Lien avoidance can be done in ANY bankruptcy chapter if the requirements are met (it all depends on the value of the property in question, the amount of all other liens against the property, and the amount of the exemption able to be taken).
Lien Stripping is not a Cramdown
Many often confuse the terms of lien avoidance and stripping with a cramdown. In bankruptcy, a cramdown is technically what is used to force unconsenting classes of creditors to accept a Chapter 11 plan, if certain requirements are met.
Don’t Dance in Bankruptcy Court Without a Partner
Lien Stripping (as well as lien avoidance and cramdowns for that matter) are powerful and effective benefits one can reap from filing a bankruptcy case. However, the ability to attain these results requires the knowledge and experience of a bankruptcy attorney. See my article on actual statistics of the poor success rates in bankruptcies filed without an attorney.
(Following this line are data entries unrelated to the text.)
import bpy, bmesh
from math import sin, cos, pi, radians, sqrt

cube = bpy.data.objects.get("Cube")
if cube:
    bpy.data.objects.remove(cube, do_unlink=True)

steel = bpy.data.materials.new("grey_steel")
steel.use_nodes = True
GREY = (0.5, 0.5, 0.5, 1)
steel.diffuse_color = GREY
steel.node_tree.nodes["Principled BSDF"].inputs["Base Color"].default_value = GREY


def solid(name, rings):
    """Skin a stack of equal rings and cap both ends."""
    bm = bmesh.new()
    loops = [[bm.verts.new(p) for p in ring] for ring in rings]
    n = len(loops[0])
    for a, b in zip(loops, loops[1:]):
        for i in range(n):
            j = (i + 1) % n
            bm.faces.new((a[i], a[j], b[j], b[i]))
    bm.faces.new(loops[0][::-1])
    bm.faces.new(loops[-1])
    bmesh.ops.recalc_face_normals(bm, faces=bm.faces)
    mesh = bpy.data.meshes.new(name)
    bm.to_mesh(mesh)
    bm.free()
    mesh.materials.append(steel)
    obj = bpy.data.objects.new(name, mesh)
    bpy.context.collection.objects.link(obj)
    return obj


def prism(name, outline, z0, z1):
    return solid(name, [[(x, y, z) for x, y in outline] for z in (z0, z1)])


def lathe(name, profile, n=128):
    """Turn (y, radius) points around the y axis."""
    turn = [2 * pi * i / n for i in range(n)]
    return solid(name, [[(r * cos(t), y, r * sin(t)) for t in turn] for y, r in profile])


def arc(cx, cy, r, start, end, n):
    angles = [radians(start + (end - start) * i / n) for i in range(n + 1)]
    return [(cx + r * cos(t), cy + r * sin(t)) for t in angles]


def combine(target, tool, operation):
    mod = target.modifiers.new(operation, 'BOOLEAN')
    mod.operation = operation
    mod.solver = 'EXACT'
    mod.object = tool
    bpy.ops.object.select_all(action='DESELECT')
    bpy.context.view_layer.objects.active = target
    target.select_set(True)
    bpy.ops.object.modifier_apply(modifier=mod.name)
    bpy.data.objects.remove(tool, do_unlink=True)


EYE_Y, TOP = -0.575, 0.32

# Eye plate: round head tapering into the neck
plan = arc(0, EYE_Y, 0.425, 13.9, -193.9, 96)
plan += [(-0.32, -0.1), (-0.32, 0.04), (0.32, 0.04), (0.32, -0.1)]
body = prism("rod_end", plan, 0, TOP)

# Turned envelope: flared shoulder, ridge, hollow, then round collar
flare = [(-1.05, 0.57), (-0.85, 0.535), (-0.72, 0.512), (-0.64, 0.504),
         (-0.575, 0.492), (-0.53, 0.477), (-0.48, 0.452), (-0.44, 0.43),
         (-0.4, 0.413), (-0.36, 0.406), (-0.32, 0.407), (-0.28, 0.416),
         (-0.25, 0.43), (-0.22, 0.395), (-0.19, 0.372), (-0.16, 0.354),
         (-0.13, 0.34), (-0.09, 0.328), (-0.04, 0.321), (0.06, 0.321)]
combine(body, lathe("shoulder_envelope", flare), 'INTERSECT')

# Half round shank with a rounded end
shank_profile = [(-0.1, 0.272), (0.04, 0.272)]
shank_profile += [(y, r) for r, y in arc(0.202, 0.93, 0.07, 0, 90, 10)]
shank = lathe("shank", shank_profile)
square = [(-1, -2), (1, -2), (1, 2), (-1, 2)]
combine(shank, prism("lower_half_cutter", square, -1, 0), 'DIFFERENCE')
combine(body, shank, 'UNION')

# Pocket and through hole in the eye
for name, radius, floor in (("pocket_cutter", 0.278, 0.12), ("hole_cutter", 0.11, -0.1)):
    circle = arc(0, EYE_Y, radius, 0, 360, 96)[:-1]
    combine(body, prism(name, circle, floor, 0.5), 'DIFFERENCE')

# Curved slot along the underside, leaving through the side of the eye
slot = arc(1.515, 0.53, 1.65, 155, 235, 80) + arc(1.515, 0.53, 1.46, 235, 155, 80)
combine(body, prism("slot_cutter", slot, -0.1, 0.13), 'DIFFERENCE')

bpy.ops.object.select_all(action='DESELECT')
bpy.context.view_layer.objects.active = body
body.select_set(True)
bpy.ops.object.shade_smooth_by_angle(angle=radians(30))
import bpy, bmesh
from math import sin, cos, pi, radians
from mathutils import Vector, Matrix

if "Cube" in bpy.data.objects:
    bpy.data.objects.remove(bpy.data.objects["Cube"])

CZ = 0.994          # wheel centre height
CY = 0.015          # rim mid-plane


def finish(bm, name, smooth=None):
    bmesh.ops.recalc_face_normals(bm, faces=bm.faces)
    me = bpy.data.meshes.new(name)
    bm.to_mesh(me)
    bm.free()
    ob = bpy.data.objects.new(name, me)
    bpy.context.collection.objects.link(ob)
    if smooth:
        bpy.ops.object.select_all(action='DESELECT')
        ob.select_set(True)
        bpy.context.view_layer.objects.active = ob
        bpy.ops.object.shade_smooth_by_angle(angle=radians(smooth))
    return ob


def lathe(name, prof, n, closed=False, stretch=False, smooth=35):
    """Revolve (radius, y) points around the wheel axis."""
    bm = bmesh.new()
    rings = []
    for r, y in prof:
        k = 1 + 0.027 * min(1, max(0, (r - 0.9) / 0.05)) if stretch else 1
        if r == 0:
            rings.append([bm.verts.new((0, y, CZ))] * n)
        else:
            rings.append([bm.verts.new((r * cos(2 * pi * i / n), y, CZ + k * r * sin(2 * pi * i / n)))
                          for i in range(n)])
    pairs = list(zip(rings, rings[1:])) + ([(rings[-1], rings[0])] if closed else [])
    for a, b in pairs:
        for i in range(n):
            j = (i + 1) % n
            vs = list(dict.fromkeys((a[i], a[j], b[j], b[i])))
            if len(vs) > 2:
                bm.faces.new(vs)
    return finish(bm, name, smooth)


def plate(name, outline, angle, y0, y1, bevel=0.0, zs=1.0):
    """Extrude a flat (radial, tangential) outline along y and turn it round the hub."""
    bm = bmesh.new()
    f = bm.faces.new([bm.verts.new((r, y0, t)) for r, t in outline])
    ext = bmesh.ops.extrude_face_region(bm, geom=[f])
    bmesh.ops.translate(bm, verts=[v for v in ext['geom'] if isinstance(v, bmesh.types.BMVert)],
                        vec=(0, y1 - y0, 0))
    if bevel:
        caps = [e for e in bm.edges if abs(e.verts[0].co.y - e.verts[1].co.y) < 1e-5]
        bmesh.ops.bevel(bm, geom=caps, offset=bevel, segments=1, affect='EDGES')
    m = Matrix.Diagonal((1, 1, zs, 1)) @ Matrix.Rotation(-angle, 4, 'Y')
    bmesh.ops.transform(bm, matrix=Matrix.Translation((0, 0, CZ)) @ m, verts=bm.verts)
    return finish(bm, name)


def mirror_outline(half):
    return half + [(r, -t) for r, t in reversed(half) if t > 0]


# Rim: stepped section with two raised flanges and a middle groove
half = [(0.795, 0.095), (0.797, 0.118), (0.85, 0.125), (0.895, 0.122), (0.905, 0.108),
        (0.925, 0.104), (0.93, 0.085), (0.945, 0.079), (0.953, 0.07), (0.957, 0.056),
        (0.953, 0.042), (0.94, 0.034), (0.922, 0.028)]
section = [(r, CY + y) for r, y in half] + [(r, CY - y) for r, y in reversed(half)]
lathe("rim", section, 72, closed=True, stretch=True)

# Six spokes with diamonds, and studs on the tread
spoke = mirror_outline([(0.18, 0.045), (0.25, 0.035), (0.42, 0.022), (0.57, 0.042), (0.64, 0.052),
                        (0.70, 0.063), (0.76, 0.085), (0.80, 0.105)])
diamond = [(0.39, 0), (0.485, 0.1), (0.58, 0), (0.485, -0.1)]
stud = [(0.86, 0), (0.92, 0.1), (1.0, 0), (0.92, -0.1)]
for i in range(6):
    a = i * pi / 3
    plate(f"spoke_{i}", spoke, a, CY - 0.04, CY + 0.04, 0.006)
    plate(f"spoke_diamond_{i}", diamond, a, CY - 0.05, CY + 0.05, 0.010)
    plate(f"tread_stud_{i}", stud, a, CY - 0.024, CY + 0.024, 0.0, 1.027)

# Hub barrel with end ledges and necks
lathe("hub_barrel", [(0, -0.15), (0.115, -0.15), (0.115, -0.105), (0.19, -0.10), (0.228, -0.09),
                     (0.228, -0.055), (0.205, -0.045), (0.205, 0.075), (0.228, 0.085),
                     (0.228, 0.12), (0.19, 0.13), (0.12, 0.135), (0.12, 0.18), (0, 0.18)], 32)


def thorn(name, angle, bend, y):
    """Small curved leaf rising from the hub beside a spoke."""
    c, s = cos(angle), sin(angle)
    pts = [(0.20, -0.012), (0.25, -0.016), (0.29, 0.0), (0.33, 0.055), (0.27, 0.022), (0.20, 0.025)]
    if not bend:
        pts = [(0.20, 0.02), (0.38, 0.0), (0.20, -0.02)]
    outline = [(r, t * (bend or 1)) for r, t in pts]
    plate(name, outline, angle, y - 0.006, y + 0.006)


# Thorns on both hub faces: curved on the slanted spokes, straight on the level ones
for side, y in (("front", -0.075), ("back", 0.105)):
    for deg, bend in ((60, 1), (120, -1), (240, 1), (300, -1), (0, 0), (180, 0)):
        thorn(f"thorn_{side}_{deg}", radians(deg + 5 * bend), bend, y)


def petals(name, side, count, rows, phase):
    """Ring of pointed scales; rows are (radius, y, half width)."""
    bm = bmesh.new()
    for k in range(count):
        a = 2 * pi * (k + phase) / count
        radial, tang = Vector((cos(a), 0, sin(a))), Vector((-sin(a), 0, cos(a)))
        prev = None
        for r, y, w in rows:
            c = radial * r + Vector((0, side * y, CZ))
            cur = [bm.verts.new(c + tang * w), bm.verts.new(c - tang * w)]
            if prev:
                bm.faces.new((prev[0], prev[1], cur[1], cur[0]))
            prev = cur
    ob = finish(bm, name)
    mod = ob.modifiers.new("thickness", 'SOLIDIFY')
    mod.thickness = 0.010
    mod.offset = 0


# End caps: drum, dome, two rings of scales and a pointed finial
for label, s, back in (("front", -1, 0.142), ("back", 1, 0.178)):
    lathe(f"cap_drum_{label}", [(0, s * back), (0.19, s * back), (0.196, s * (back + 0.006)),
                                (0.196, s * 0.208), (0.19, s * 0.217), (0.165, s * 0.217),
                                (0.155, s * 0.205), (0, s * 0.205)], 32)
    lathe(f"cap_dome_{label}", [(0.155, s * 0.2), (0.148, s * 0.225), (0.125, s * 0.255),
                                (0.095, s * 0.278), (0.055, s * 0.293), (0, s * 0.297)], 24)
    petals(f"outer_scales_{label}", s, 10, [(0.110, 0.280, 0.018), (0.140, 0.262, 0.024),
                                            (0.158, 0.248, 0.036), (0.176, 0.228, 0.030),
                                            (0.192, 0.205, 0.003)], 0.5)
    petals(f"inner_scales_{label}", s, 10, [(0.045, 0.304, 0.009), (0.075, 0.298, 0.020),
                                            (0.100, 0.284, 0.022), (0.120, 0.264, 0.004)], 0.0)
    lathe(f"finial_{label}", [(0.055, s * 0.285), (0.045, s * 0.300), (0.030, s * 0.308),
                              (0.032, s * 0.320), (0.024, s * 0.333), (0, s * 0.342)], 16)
Have a consult with a bankruptcy attorney in your area to see what can be accomplished for you.
“S” is for “stripping” in my bankruptcy alphabet series.
Others playing the bankruptcy alphabet game:
- Schedules and Statements Omaha and Lincoln, Nebraska Bankruptcy Attorney, Ryan D. Caldwell
- Security Interest Jay S. Fleischman
- Spouse Cleveland Bankruptcy Attorney Bill Balena
- Statement of Intention Metro Richmond Consumer and Bankruptcy Attorney, Mitchell Goldstein
- Statutory Lien Dorota Trzeciecka Bankruptcy Blog
- Step Plan Kurt O’Keefe Michigan bankruptcy lawyer
- Strip Bay Area bankruptcy lawyer Cathy Moran
- Student Loans Colorado Springs Bankruptcy Lawyer Bob Doig
- Student Loans Hawaii Bankruptcy Lawyer, Stuart T. Ing
- Stuff WilksLaw, – DC Metro
- Surrender Metro Richmond Consumer and Bankruptcy Attorney, Mitchell Goldstein
- Scared Jacksonville Bankruptcy Attorney, J. Dinkins G. Grange
- Small Claims Wisconsin Bankruptcy Lawyer, Bret Nason
- Section 341 Meeting of the Creditors Allen Park, Michigan Bankruptcy Attorney, Christopher McAvoy
- Sole Proprietorship Bar Area Bankruptcy Attorney, Jeff Curl
- Signs Livonia Michigan Bankruptcy Attorney, Peter Behrmann
- Save assets in bankruptcy–Eric Southward
- S is for Spouse–Bill Balena
- S is for SOFA-_Cate Eranthe